A word-for-word copy of all entries is required, without images.

::: DATA SECTION :::

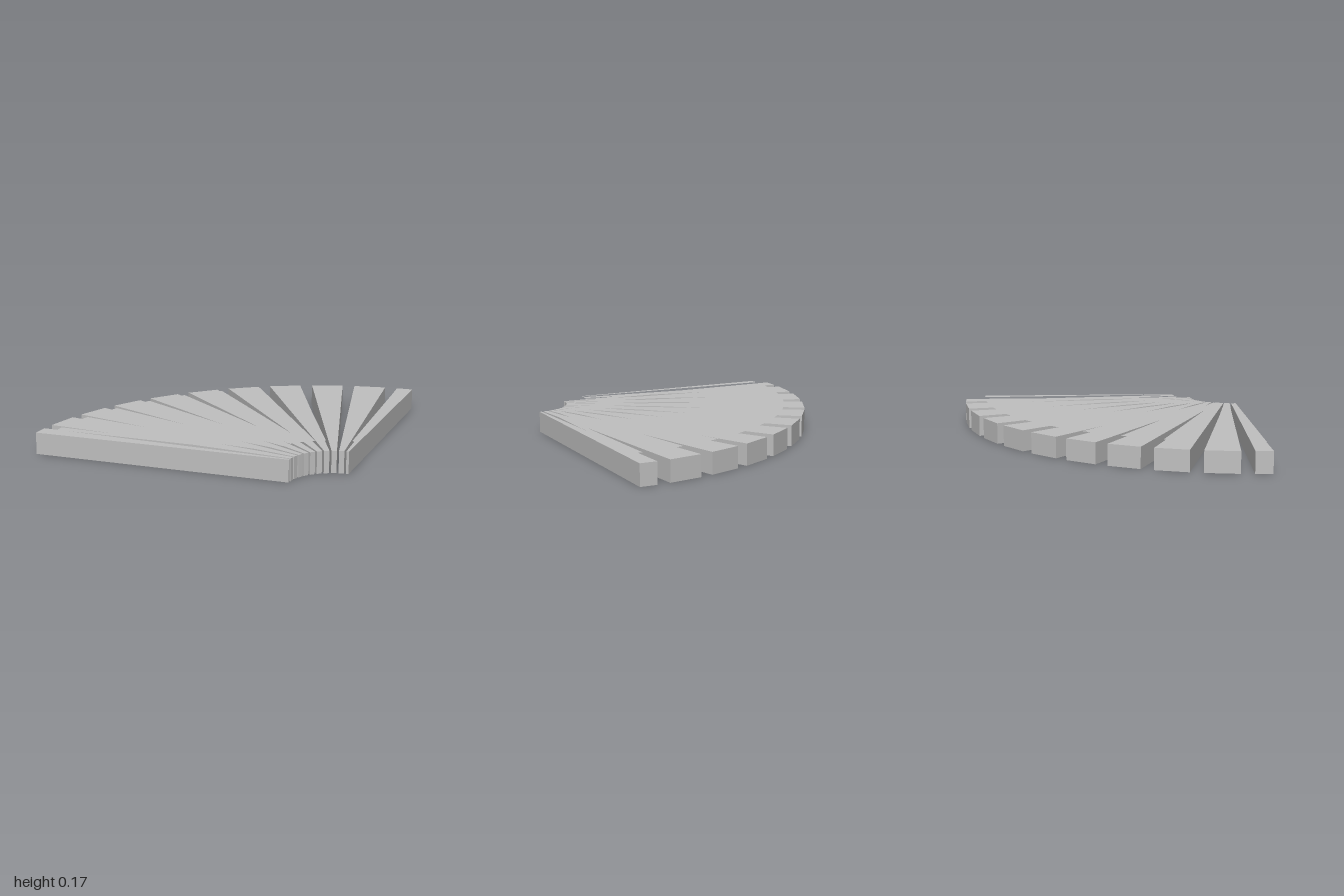
import * as THREE from 'three';

const COUNT = 11, STEP = 9;            // slats over a quarter circle, degrees apart
const HEIGHT = 0.143, PANEL_Y = 0.17;

// Tapered outline around the pivot corner; ends are square to the slat's centre line.
function wedge(centre, from, to, inner, outer) {
  const point = (dist, deg) => {
    const a = THREE.MathUtils.degToRad(deg);
    const r = dist / Math.cos(THREE.MathUtils.degToRad(deg - centre));
    return new THREE.Vector2(1 - r * Math.sin(a), -1 + r * Math.cos(a));
  };
  return new THREE.Shape([point(inner, from), point(outer, from), point(outer, to), point(inner, to)]);
}

export function createModel() {
  const group = new THREE.Group();
  group.name = 'slattedFan';
  const grey = new THREE.MeshStandardMaterial({ color: 0xc0c0c0, side: THREE.DoubleSide });
  grey.name = 'plain grey';

  const add = (geometry, name, y) => {
    geometry.rotateX(-Math.PI / 2);
    const mesh = new THREE.Mesh(geometry, grey);
    mesh.name = name;
    mesh.position.y = y;
    group.add(mesh);
  };

  for (let i = 0; i < COUNT; i++) {
    const c = i * STEP;
    const first = i === 0, last = i === COUNT - 1;

    // Slat: the two end ones are cut in half along their centre line
    const slat = wedge(c, first ? 0 : c - 3.25, last ? 90 : c + 3.25, 0.29, 2);
    add(new THREE.ExtrudeGeometry(slat, { depth: HEIGHT, bevelEnabled: false }), 'slat' + (i + 1), 0);

    // Thin panel hovering just over the slat
    const panel = wedge(c, first ? 0.6 : c - 2.6, last ? 89.4 : c + 2.6, 0.43, 1.856);
    add(new THREE.ShapeGeometry(panel), 'panel' + (i + 1), PANEL_Y);
  }
  return group;
}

:::

RESPONSE TO THE EXERCISE:
import * as THREE from 'three';

const COUNT = 11, STEP = 9;            // slats over a quarter circle, degrees apart
const HEIGHT = 0.143, PANEL_Y = 0.17;

// Tapered outline around the pivot corner; ends are square to the slat's centre line.
function wedge(centre, from, to, inner, outer) {
  const point = (dist, deg) => {
    const a = THREE.MathUtils.degToRad(deg);
    const r = dist / Math.cos(THREE.MathUtils.degToRad(deg - centre));
    return new THREE.Vector2(1 - r * Math.sin(a), -1 + r * Math.cos(a));
  };
  return new THREE.Shape([point(inner, from), point(outer, from), point(outer, to), point(inner, to)]);
}

export function createModel() {
  const group = new THREE.Group();
  group.name = 'slattedFan';
  const grey = new THREE.MeshStandardMaterial({ color: 0xc0c0c0, side: THREE.DoubleSide });
  grey.name = 'plain grey';

  const add = (geometry, name, y) => {
    geometry.rotateX(-Math.PI / 2);
    const mesh = new THREE.Mesh(geometry, grey);
    mesh.name = name;
    mesh.position.y = y;
    group.add(mesh);
  };

  for (let i = 0; i < COUNT; i++) {
    const c = i * STEP;
    const first = i === 0, last = i === COUNT - 1;

    // Slat: the two end ones are cut in half along their centre line
    const slat = wedge(c, first ? 0 : c - 3.25, last ? 90 : c + 3.25, 0.29, 2);
    add(new THREE.ExtrudeGeometry(slat, { depth: HEIGHT, bevelEnabled: false }), 'slat' + (i + 1), 0);

    // Thin panel hovering just over the slat
    const panel = wedge(c, first ? 0.6 : c - 2.6, last ? 89.4 : c + 2.6, 0.43, 1.856);
    add(new THREE.ShapeGeometry(panel), 'panel' + (i + 1), PANEL_Y);
  }
  return group;
}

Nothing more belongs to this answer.